Meanwhile, a war rages on in the rest of the world.

Friday, November 17, 2017

Mysterious 1960s Korean Pop LP

I found this unusual foreign gem in the $2 bin at a record collectors' show in Minneapolis a few years ago, and had to snatch it up, even though I couldn't read a word on it except for "Oasis Records," "Seoul, South Korea," "High Fidelity," "Side 1," and "Side 2." Fine print on the back cover also references RCA and "Telefunken U-47," a type of microphone that Frank Zappa referenced on one of his records with sexual innuendo. ("You'll love it.")
On the front cover, a color photo of an attractive young Asian woman singer looking rather Westernized, wearing a halter top, bracelet and necklace with a flower in her hair above her left ear, a lit cigarette in her right hand, while standing at a microphone caressed by her left hand. A cloud of exhaled tobacco smoke hovers over her. That in itself seemed unusual, as I have heard that South Korean culture is quite conservative, and even now, women who smoke publicly are looked down on. The Oasis Records logo appears in the lower left corner, and a Shin Films logo in the lower right, suggesting it might be a movie soundtrack.

Listening to the record, the style was kind of early 1960s nightclub Asian jazz-pop, full orchestration, with kind of torch singer vocals, sung in Korean, sounding sweet and melodic. Not really a throaty smoker's voice.

After posting an image of the album cover on Flickr, someone commented, tipping me off that the singer's name is Jaeran Park (or Park Jae-ran), and the album title translated into "My Darling Has Passed Away, but His Song Still Remains." Upon further research, I found that she was born in 1938, and that this album came out in 1964, so she would have been about 26 years old at the time. She is actually well known in South Korea, putting out albums from the late 1950s until at least the early 1980s, and making numerous appearances on Korean television, some of which can be found on YouTube. The musical genre is called "K-Pop" in the trade, or Korean Popular. Apparently she also did some acting, which might help explain the Shin Pictures logo (wonder if the cover picture is from a movie). She looks a lot more conservative/traditional in most of the other images I have been able to find of her. The label, Oasis Records, in now an EMI subsidiary.

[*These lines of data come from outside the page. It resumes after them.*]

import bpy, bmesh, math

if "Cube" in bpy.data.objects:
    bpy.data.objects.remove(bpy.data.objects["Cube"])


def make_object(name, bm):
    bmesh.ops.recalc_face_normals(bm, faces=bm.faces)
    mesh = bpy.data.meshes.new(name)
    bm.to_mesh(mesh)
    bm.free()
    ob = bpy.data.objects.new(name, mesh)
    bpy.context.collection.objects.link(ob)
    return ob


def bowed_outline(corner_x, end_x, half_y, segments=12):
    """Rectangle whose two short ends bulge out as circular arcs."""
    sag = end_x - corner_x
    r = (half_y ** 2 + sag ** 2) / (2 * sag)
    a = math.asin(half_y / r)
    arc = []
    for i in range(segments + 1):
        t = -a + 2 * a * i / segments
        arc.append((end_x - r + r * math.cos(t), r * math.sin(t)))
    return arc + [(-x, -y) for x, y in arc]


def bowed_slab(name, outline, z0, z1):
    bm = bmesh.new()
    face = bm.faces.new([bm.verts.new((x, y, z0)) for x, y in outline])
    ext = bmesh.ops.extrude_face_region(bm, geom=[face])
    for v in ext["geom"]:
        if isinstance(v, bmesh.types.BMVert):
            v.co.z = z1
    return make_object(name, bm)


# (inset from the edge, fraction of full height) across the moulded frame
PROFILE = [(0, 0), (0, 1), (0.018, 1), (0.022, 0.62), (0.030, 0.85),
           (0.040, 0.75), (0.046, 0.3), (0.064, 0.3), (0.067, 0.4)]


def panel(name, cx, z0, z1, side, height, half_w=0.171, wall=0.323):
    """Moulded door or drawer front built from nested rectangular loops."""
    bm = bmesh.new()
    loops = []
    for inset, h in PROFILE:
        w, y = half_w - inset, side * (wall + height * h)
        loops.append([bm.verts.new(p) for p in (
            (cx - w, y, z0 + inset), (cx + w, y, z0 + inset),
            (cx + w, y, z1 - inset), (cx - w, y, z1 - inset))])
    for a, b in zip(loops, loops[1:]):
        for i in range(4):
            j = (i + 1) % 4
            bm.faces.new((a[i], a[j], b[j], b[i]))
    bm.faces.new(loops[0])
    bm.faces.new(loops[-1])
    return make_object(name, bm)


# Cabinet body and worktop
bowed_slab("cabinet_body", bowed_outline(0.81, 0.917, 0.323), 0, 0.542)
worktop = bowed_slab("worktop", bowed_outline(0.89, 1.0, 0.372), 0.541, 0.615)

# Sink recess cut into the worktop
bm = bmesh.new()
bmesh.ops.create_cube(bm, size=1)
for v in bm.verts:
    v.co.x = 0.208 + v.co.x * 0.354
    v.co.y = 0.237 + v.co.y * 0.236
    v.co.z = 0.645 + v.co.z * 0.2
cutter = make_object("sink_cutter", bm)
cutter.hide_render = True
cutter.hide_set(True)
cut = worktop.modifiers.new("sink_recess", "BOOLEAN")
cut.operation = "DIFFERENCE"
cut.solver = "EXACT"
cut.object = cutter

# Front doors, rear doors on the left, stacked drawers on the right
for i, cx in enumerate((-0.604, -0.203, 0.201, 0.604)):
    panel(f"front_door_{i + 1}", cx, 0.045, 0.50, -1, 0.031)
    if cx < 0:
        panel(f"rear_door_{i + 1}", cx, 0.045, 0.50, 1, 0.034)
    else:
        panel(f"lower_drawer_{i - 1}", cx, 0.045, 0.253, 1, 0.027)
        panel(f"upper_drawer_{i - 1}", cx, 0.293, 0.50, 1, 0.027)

The other mystery would be, how did this copy end up in the United States, and ultimately in a $2 bin at a record collectors' show in Minneapolis?

A track from the album can be found here:
Another track from the album can be found here: